[Stored data entries]

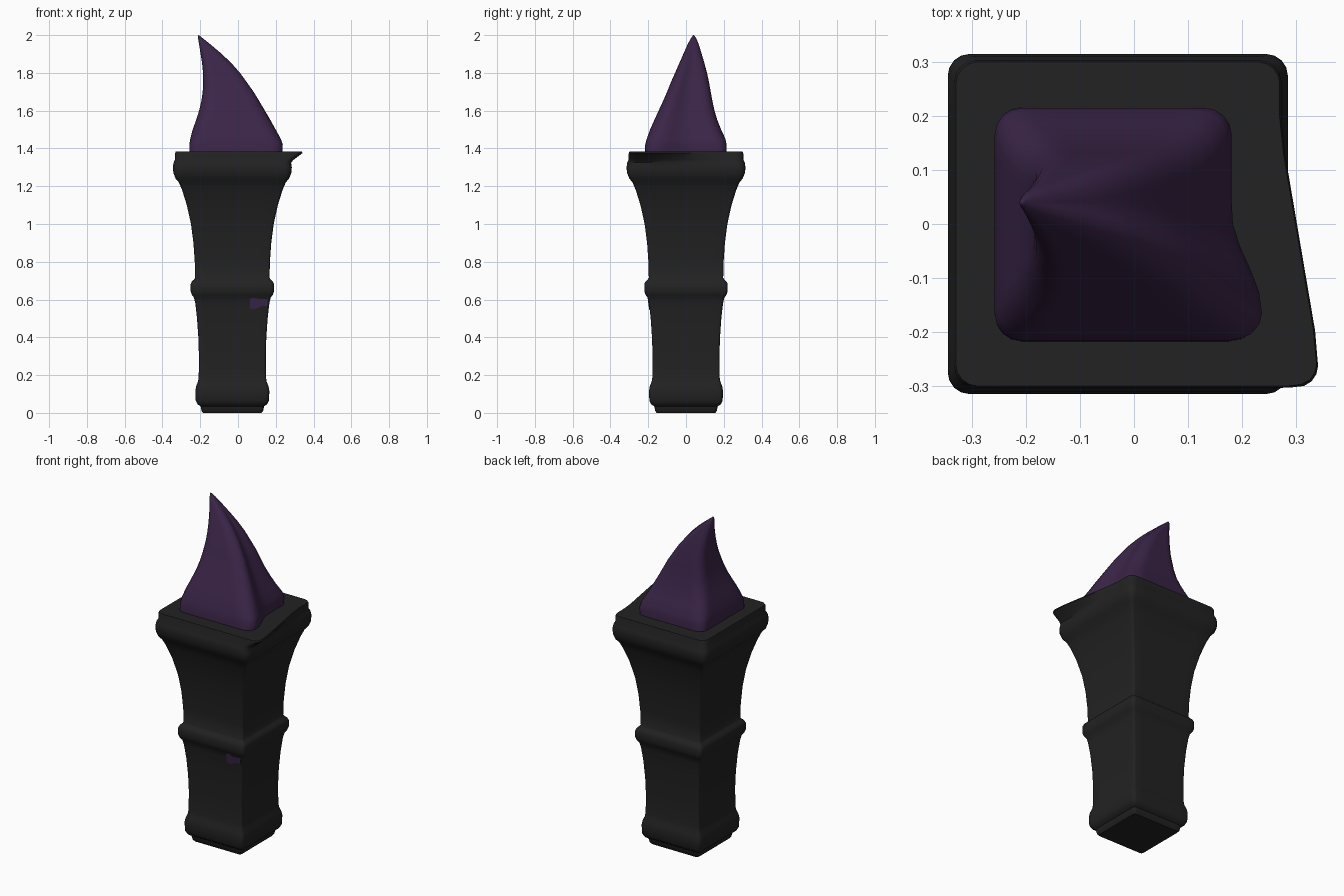
import bpy, bmesh, math


def material(name, rgb):
    m = bpy.data.materials.new(name)
    m.diffuse_color = (*rgb, 1)
    return m


charcoal = material("charcoal", (0.016, 0.016, 0.016))
purple = material("dark purple", (0.043, 0.018, 0.064))


def section(x0, x1, y0, y1, r, nc=4, ns=8):
    """Rounded rectangle with extra points along its sides."""
    r = min(r, (x1 - x0) * 0.49, (y1 - y0) * 0.49)
    corners = [(x1 - r, y1 - r), (x0 + r, y1 - r), (x0 + r, y0 + r), (x1 - r, y0 + r)]
    arcs = []
    for k, (cx, cy) in enumerate(corners):
        arcs.append([(cx + r * math.cos(a), cy + r * math.sin(a))
                     for a in [math.pi / 2 * (k + i / nc) for i in range(nc + 1)]])
    pts = []
    for k in range(4):
        pts += arcs[k]
        p, q = arcs[k][-1], arcs[(k + 1) % 4][0]
        pts += [(p[0] + (q[0] - p[0]) * i / ns, p[1] + (q[1] - p[1]) * i / ns)
                for i in range(1, ns)]
    return pts


def loft(name, rows, mat, shape=lambda x, y, z: (x, y), angle=42):
    bm = bmesh.new()
    rings = []
    for z, x0, x1, y0, y1, r in rows:
        rings.append([bm.verts.new((*shape(x, y, z), z))
                      for x, y in section(x0, x1, y0, y1, r)])
    for a, b in zip(rings, rings[1:]):
        n = len(a)
        for i in range(n):
            j = (i + 1) % n
            bm.faces.new((a[i], a[j], b[j], b[i]))
    bm.faces.new(rings[0][::-1])
    bm.faces.new(rings[-1])
    bmesh.ops.recalc_face_normals(bm, faces=bm.faces)
    return finish(name, bm, mat, angle)


def finish(name, bm, mat, angle=42):
    me = bpy.data.meshes.new(name)
    bm.to_mesh(me)
    bm.free()
    me.materials.append(mat)
    for p in me.polygons:
        p.use_smooth = True
    me.set_sharp_from_angle(angle=math.radians(angle))
    ob = bpy.data.objects.new(name, me)
    bpy.context.collection.objects.link(ob)
    return ob


# Square handle with foot, middle band and collar: (z, half width, corner radius)
profile = [
    (0.0, 0.155, 0.015), (0.01, 0.163, 0.015), (0.035, 0.168, 0.015),
    (0.045, 0.184, 0.02), (0.065, 0.194, 0.02), (0.115, 0.196, 0.02),
    (0.14, 0.192, 0.02), (0.165, 0.182, 0.015), (0.19, 0.178, 0.012),
    (0.30, 0.177, 0.012), (0.40, 0.180, 0.012), (0.50, 0.187, 0.012),
    (0.58, 0.196, 0.012), (0.61, 0.203, 0.014), (0.625, 0.214, 0.018),
    (0.645, 0.221, 0.02), (0.68, 0.221, 0.02), (0.695, 0.215, 0.02),
    (0.706, 0.203, 0.015), (0.715, 0.197, 0.012), (0.80, 0.199, 0.012),
    (0.90, 0.206, 0.012), (1.00, 0.219, 0.012), (1.10, 0.241, 0.012),
    (1.18, 0.266, 0.014), (1.22, 0.283, 0.018), (1.24, 0.300, 0.025),
    (1.27, 0.312, 0.035), (1.30, 0.315, 0.04), (1.325, 0.311, 0.04),
    (1.34, 0.304, 0.04), (1.375, 0.303, 0.04), (1.383, 0.300, 0.04),
]


def flare(x, y, z):
    # the front right corner of the rim is pulled outward
    k = max(0, min(1, (z - 1.325) / 0.05))
    t = max(0, min(1, (0.17 - y) / 0.40))
    s = max(0, min(1, (x - 0.15) / 0.10))
    return x + 0.068 * k * t * s, y


loft("torch_handle",
     [(z, -0.03 - h, -0.03 + h, -h, h, r) for z, h, r in profile], charcoal, flare)

# Curved flame: (z, x min, x max, y min, y max, corner radius)
flame = [
    (1.37, -0.258, 0.178, -0.218, 0.216, 0.05),
    (1.42, -0.258, 0.181, -0.216, 0.215, 0.05),
    (1.45, -0.253, 0.173, -0.208, 0.209, 0.055),
    (1.50, -0.240, 0.150, -0.190, 0.186, 0.06),
    (1.55, -0.222, 0.127, -0.168, 0.166, 0.06),
    (1.60, -0.206, 0.103, -0.145, 0.151, 0.06),
    (1.65, -0.194, 0.078, -0.122, 0.140, 0.055),
    (1.70, -0.187, 0.052, -0.100, 0.131, 0.05),
    (1.75, -0.184, 0.022, -0.080, 0.122, 0.05),
    (1.80, -0.185, -0.010, -0.058, 0.111, 0.045),
    (1.85, -0.190, -0.049, -0.036, 0.098, 0.04),
    (1.90, -0.198, -0.095, -0.014, 0.083, 0.035),
    (1.95, -0.206, -0.148, 0.008, 0.068, 0.025),
    (1.98, -0.211, -0.182, 0.024, 0.056, 0.014),
    (1.995, -0.212, -0.201, 0.034, 0.046, 0.005),
    (2.0, -0.209, -0.206, 0.038, 0.042, 0.001),
]
rows = {r[0]: r for r in flame}


def ridge(x, y, z):
    # pull the front right corner out into a ridge
    _, x0, x1, y0, y1, _ = rows[z]
    u = (x - x0) / (x1 - x0)
    v = max(0, min(1, (0.55 - (y - y0) / (y1 - y0)) / 0.42))
    v = v * v * (3 - 2 * v)
    k = max(0, min(1, (1.98 - z) / 0.56))
    return x + 0.056 * k ** 0.7 * v * max(0, (u - 0.4) / 0.6), y


loft("flame", flame, purple, ridge, 60)

# Small purple patch on the front of the handle
bm = bmesh.new()
outline = [(0.06, 0.555), (0.085, 0.548), (0.13, 0.566), (0.155, 0.566),
           (0.158, 0.603), (0.11, 0.603), (0.085, 0.609), (0.062, 0.605), (0.065, 0.58)]
bm.faces.new([bm.verts.new((x, -0.196 - 0.13 * (z - 0.58) - 0.0035, z)) for x, z in outline])
back = bmesh.ops.extrude_face_region(bm, geom=bm.faces[:])
for v in back["geom"]:
    if isinstance(v, bmesh.types.BMVert):
        v.co.y += 0.006
bmesh.ops.recalc_face_normals(bm, faces=bm.faces)
finish("handle_patch", bm, purple, 30)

◆ Activity:
For your answer, write out the data exactly and drop every picture.

◆ Your response:
import bpy, bmesh, math


def material(name, rgb):
    m = bpy.data.materials.new(name)
    m.diffuse_color = (*rgb, 1)
    return m


charcoal = material("charcoal", (0.016, 0.016, 0.016))
purple = material("dark purple", (0.043, 0.018, 0.064))


def section(x0, x1, y0, y1, r, nc=4, ns=8):
    """Rounded rectangle with extra points along its sides."""
    r = min(r, (x1 - x0) * 0.49, (y1 - y0) * 0.49)
    corners = [(x1 - r, y1 - r), (x0 + r, y1 - r), (x0 + r, y0 + r), (x1 - r, y0 + r)]
    arcs = []
    for k, (cx, cy) in enumerate(corners):
        arcs.append([(cx + r * math.cos(a), cy + r * math.sin(a))
                     for a in [math.pi / 2 * (k + i / nc) for i in range(nc + 1)]])
    pts = []
    for k in range(4):
        pts += arcs[k]
        p, q = arcs[k][-1], arcs[(k + 1) % 4][0]
        pts += [(p[0] + (q[0] - p[0]) * i / ns, p[1] + (q[1] - p[1]) * i / ns)
                for i in range(1, ns)]
    return pts


def loft(name, rows, mat, shape=lambda x, y, z: (x, y), angle=42):
    bm = bmesh.new()
    rings = []
    for z, x0, x1, y0, y1, r in rows:
        rings.append([bm.verts.new((*shape(x, y, z), z))
                      for x, y in section(x0, x1, y0, y1, r)])
    for a, b in zip(rings, rings[1:]):
        n = len(a)
        for i in range(n):
            j = (i + 1) % n
            bm.faces.new((a[i], a[j], b[j], b[i]))
    bm.faces.new(rings[0][::-1])
    bm.faces.new(rings[-1])
    bmesh.ops.recalc_face_normals(bm, faces=bm.faces)
    return finish(name, bm, mat, angle)


def finish(name, bm, mat, angle=42):
    me = bpy.data.meshes.new(name)
    bm.to_mesh(me)
    bm.free()
    me.materials.append(mat)
    for p in me.polygons:
        p.use_smooth = True
    me.set_sharp_from_angle(angle=math.radians(angle))
    ob = bpy.data.objects.new(name, me)
    bpy.context.collection.objects.link(ob)
    return ob


# Square handle with foot, middle band and collar: (z, half width, corner radius)
profile = [
    (0.0, 0.155, 0.015), (0.01, 0.163, 0.015), (0.035, 0.168, 0.015),
    (0.045, 0.184, 0.02), (0.065, 0.194, 0.02), (0.115, 0.196, 0.02),
    (0.14, 0.192, 0.02), (0.165, 0.182, 0.015), (0.19, 0.178, 0.012),
    (0.30, 0.177, 0.012), (0.40, 0.180, 0.012), (0.50, 0.187, 0.012),
    (0.58, 0.196, 0.012), (0.61, 0.203, 0.014), (0.625, 0.214, 0.018),
    (0.645, 0.221, 0.02), (0.68, 0.221, 0.02), (0.695, 0.215, 0.02),
    (0.706, 0.203, 0.015), (0.715, 0.197, 0.012), (0.80, 0.199, 0.012),
    (0.90, 0.206, 0.012), (1.00, 0.219, 0.012), (1.10, 0.241, 0.012),
    (1.18, 0.266, 0.014), (1.22, 0.283, 0.018), (1.24, 0.300, 0.025),
    (1.27, 0.312, 0.035), (1.30, 0.315, 0.04), (1.325, 0.311, 0.04),
    (1.34, 0.304, 0.04), (1.375, 0.303, 0.04), (1.383, 0.300, 0.04),
]


def flare(x, y, z):
    # the front right corner of the rim is pulled outward
    k = max(0, min(1, (z - 1.325) / 0.05))
    t = max(0, min(1, (0.17 - y) / 0.40))
    s = max(0, min(1, (x - 0.15) / 0.10))
    return x + 0.068 * k * t * s, y


loft("torch_handle",
     [(z, -0.03 - h, -0.03 + h, -h, h, r) for z, h, r in profile], charcoal, flare)

# Curved flame: (z, x min, x max, y min, y max, corner radius)
flame = [
    (1.37, -0.258, 0.178, -0.218, 0.216, 0.05),
    (1.42, -0.258, 0.181, -0.216, 0.215, 0.05),
    (1.45, -0.253, 0.173, -0.208, 0.209, 0.055),
    (1.50, -0.240, 0.150, -0.190, 0.186, 0.06),
    (1.55, -0.222, 0.127, -0.168, 0.166, 0.06),
    (1.60, -0.206, 0.103, -0.145, 0.151, 0.06),
    (1.65, -0.194, 0.078, -0.122, 0.140, 0.055),
    (1.70, -0.187, 0.052, -0.100, 0.131, 0.05),
    (1.75, -0.184, 0.022, -0.080, 0.122, 0.05),
    (1.80, -0.185, -0.010, -0.058, 0.111, 0.045),
    (1.85, -0.190, -0.049, -0.036, 0.098, 0.04),
    (1.90, -0.198, -0.095, -0.014, 0.083, 0.035),
    (1.95, -0.206, -0.148, 0.008, 0.068, 0.025),
    (1.98, -0.211, -0.182, 0.024, 0.056, 0.014),
    (1.995, -0.212, -0.201, 0.034, 0.046, 0.005),
    (2.0, -0.209, -0.206, 0.038, 0.042, 0.001),
]
rows = {r[0]: r for r in flame}


def ridge(x, y, z):
    # pull the front right corner out into a ridge
    _, x0, x1, y0, y1, _ = rows[z]
    u = (x - x0) / (x1 - x0)
    v = max(0, min(1, (0.55 - (y - y0) / (y1 - y0)) / 0.42))
    v = v * v * (3 - 2 * v)
    k = max(0, min(1, (1.98 - z) / 0.56))
    return x + 0.056 * k ** 0.7 * v * max(0, (u - 0.4) / 0.6), y


loft("flame", flame, purple, ridge, 60)

# Small purple patch on the front of the handle
bm = bmesh.new()
outline = [(0.06, 0.555), (0.085, 0.548), (0.13, 0.566), (0.155, 0.566),
           (0.158, 0.603), (0.11, 0.603), (0.085, 0.609), (0.062, 0.605), (0.065, 0.58)]
bm.faces.new([bm.verts.new((x, -0.196 - 0.13 * (z - 0.58) - 0.0035, z)) for x, z in outline])
back = bmesh.ops.extrude_face_region(bm, geom=bm.faces[:])
for v in back["geom"]:
    if isinstance(v, bmesh.types.BMVert):
        v.co.y += 0.006
bmesh.ops.recalc_face_normals(bm, faces=bm.faces)
finish("handle_patch", bm, purple, 30)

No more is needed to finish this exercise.